Finally, there were the May Day demonstrations in Paris and other cities, in which the LO again marched under the banner of “Not a vote for Le Pen but not a plebiscite for Chirac.” The group did not distribute a leaflet or political statement opposing the pro-Chirac campaign of the march organizers, mainly union officials, Stalinists and social democrats. In effect, LO decided to avoid a direct confrontation with the political thrust of the demonstration and with the illusions held by many of those marching, who have been told that a vote for Chirac is a blow against fascism.
This kind of evasion is, unfortunately, characteristic of the politics of Lutte Ouvrière, which shies away from the political struggle required to clarify and educate the working class.Opposition to the Fourth International
You conclude your letter with a harsh attack on the Fourth International, defending Lutte Ouvrière against the criticism that, for opportunist and nationalist reasons, it has always stood against the building of a world party of socialist revolution.
I cannot, in the space of this letter, review the history of Lutte Ouvrière and its predecessor, Voix Ouvrière, which have existed as a political tendency since World War II. Suffice it to say that the VO/LO were the political heirs of those like Isaac Deutscher who opposed the founding of the Fourth International in 1938, claiming that it was impossible to build a new international until there were new mass revolutionary parties and new revolutionary victories of the working class.

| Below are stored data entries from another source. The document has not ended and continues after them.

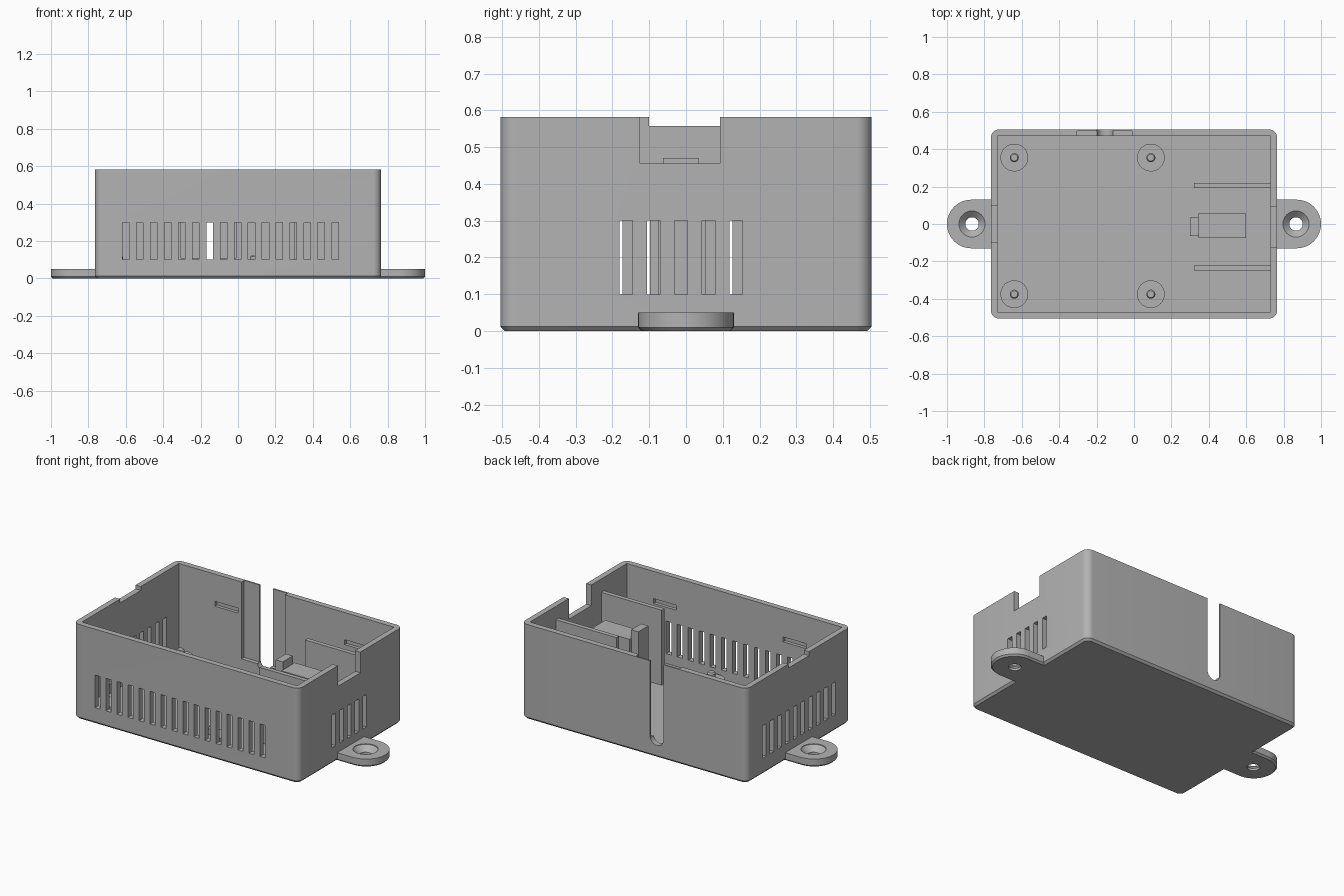
import bpy, bmesh, math
from mathutils import Matrix

if "Cube" in bpy.data.objects:
    bpy.data.objects.remove(bpy.data.objects["Cube"])

grey = bpy.data.materials.new("plain grey")
grey.diffuse_color = (0.45, 0.45, 0.45, 1)
grey.use_nodes = True
grey.node_tree.nodes["Principled BSDF"].inputs["Base Color"].default_value = grey.diffuse_color


def finish(name, bm, smooth=True):
    bmesh.ops.recalc_face_normals(bm, faces=bm.faces)
    me = bpy.data.meshes.new(name)
    bm.to_mesh(me)
    bm.free()
    me.materials.append(grey)
    ob = bpy.data.objects.new(name, me)
    bpy.context.collection.objects.link(ob)
    if smooth:
        shade(ob)
    return ob


def shade(ob):
    bpy.ops.object.select_all(action='DESELECT')
    ob.select_set(True)
    bpy.context.view_layer.objects.active = ob
    bpy.ops.object.shade_smooth_by_angle(angle=math.radians(30))


def loft(bm, layers):
    """Closed solid through a stack of (outline, z) layers."""
    rings = [[bm.verts.new((x, y, z)) for x, y in pts] for pts, z in layers]
    for a, b in zip(rings, rings[1:]):
        for i in range(len(a)):
            j = (i + 1) % len(a)
            bm.faces.new((a[i], a[j], b[j], b[i]))
    bm.faces.new(rings[0][::-1])
    bm.faces.new(rings[-1])


def box(bm, x0, x1, y0, y1, z0, z1):
    loft(bm, [([(x0, y0), (x1, y0), (x1, y1), (x0, y1)], z) for z in (z0, z1)])


def arc(cx, cy, r, a0, a1, n):
    return [(cx + r * math.cos(math.radians(a0 + (a1 - a0) * i / n)),
             cy + r * math.sin(math.radians(a0 + (a1 - a0) * i / n))) for i in range(n + 1)]


def circle(cx, cy, r, n=32):
    return arc(cx, cy, r, 0, 360, n)[:-1]


def rounded(hx, hy, r):
    pts = []
    for sx, sy, a in ((1, 1, 0), (-1, 1, 90), (-1, -1, 180), (1, -1, 270)):
        pts += arc(sx * (hx - r), sy * (hy - r), r, a, a + 90, 8)
    return pts


def cut(ob, bm):
    """Subtract a helper mesh and remove the helper."""
    tool = finish("cutter", bm, False)
    tool.hide_render = True
    mod = ob.modifiers.new("cut", 'BOOLEAN')
    mod.operation, mod.solver, mod.object = 'DIFFERENCE', 'EXACT', tool
    bpy.context.view_layer.objects.active = ob
    bpy.ops.object.modifier_apply(modifier=mod.name)
    bpy.data.objects.remove(tool)


HX, HY, TOP, FLOOR = 0.765, 0.505, 0.582, 0.04
IX, IY = 0.73, 0.47

# Case shell with chamfered base
bm = bmesh.new()
loft(bm, [(rounded(HX - 0.012, HY - 0.012, 0.03), 0), (rounded(HX, HY, 0.042), 0.013),
          (rounded(HX, HY, 0.042), TOP)])
case = finish("case", bm, False)

# Cavity
bm = bmesh.new()
box(bm, -IX, IX, -IY, IY, FLOOR, 0.8)
cut(case, bm)

# Vent slots, rim notches and lid latch pockets
bm = bmesh.new()
W, PITCH = 0.0175, 0.0747
for i in range(16):
    x = -0.60 + i * PITCH
    box(bm, x - W, x + W, -0.6, -0.45, 0.1, 0.3)
for i in range(5):
    y = -0.163 + i * PITCH
    box(bm, 0.7, 0.8, y - W, y + W, 0.1, 0.3)
for i in range(10):
    y = -0.339 + i * PITCH
    box(bm, -0.8, -0.7, y - W, y + W, 0.1, 0.3)
box(bm, 0.7, 0.8, -0.125, 0.093, 0.455, 0.7)
box(bm, -0.8, -0.7, -0.1, 0.1, 0.558, 0.7)
for s in (-1, 1):
    for x in (-0.485, 0.395):
        y0, y1 = sorted((s * 0.45, s * 0.49))
        box(bm, x, x + 0.155, y0, y1, 0.385, 0.415)
# Thinned patch inside the back wall
box(bm, -0.305, -0.01, 0.45, 0.496, 0.11, 0.7)
cut(case, bm)

# Round-ended cable slot in the back wall
bm = bmesh.new()
outline = arc(-0.155, 0.12, 0.045, 180, 360, 16) + [(-0.11, 0.7), (-0.2, 0.7)]
loft(bm, [(outline, -0.6), (outline, -0.44)])
bmesh.ops.transform(bm, matrix=Matrix.Rotation(math.pi / 2, 4, 'X'), verts=bm.verts)
cut(case, bm)
shade(case)


# Mounting lugs with countersunk screw holes
def lug_outline(r):
    return [(0.745, -r)] + arc(0.87, 0, r, -90, 90, 24) + [(0.745, r)]


for side, name in ((1, "right_lug"), (-1, "left_lug")):
    turn = Matrix.Rotation(0 if side > 0 else math.pi, 4, 'Z')
    bm = bmesh.new()
    loft(bm, [(lug_outline(0.12), 0), (lug_outline(0.13), 0.01), (lug_outline(0.13), 0.05)])
    bmesh.ops.transform(bm, matrix=turn, verts=bm.verts)
    lug = finish(name, bm, False)
    bm = bmesh.new()
    loft(bm, [(circle(0.866, 0, r), z) for r, z in
              ((0.036, -0.02), (0.036, 0.014), (0.07, 0.046), (0.07, 0.07))])
    bmesh.ops.transform(bm, matrix=turn, verts=bm.verts)
    cut(lug, bm)
    shade(lug)

# Board standoffs with locating pins
for x in (-0.64, 0.09):
    for y in (-0.375, 0.355):
        bm = bmesh.new()
        loft(bm, [(circle(x, y, r), z) for r, z in
                  ((0.074, FLOOR - 0.01), (0.074, 0.08), (0.024, 0.08),
                   (0.024, 0.117), (0.018, 0.125))])
        finish("standoff", bm)

# Battery guide ribs
for y in (-0.248, 0.192):
    bm = bmesh.new()
    box(bm, 0.32, IX + 0.01, y, y + 0.027, FLOOR - 0.01, 0.5)
    finish("guide_rib", bm, False)

# Support block and its retaining stop
bm = bmesh.new()
box(bm, 0.345, 0.6, -0.075, 0.055, FLOOR - 0.01, 0.42)
finish("support_block", bm, False)
bm = bmesh.new()
box(bm, 0.3, 0.348, -0.063, 0.034, FLOOR - 0.01, 0.47)
finish("retaining_stop", bm, False)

This position put the cart before the horse, rejecting the only means of creating new mass parties and winning new revolutionary victories—the building of an international movement based on the defense of revolutionary socialist principles. This opposition to the building of the Fourth International reflected a pervasive skepticism about the prospects for the struggle for Marxism, and a demoralization produced by the great defeats of the working class in the 1930s and the bestial crimes of Stalinism and Nazism.
You write, referring to the organizations claiming to represent the continuity of Trotskyism: “The LO holds that none constitutes an international worthy of the name, because their weight is much less than necessary to intervene on the international scene.” This is pragmatism of the crudest sort. For you and the LO, it is numbers and not political principles which determine the viability of a political tendency.
You declare that the ICFI is too small to have an effective intervention on the international scene—a proposition we entirely reject. But in that case, let me pose another question. What’s your excuse in France? Lutte Ouvrière has thousands of supporters and received 1.6 million votes—yet the organization effectively abstains from political struggle, not only within France, as we see in relation to the election, but above all, internationally.
It is noteworthy that Laguiller, in her presidential campaign, made almost no reference to the international issues facing French workers. She did not campaign against French intervention in Afghanistan, against French collaboration with US imperialism in the Middle East, against French support for neo-colonial rule in Africa.
The hostility of Lutte Ouvrière to the Fourth International must have the most pernicious consequences, both for the political health of this organization and for the French working class. The building of a revolutionary socialist leadership in France can only go forward as an international task.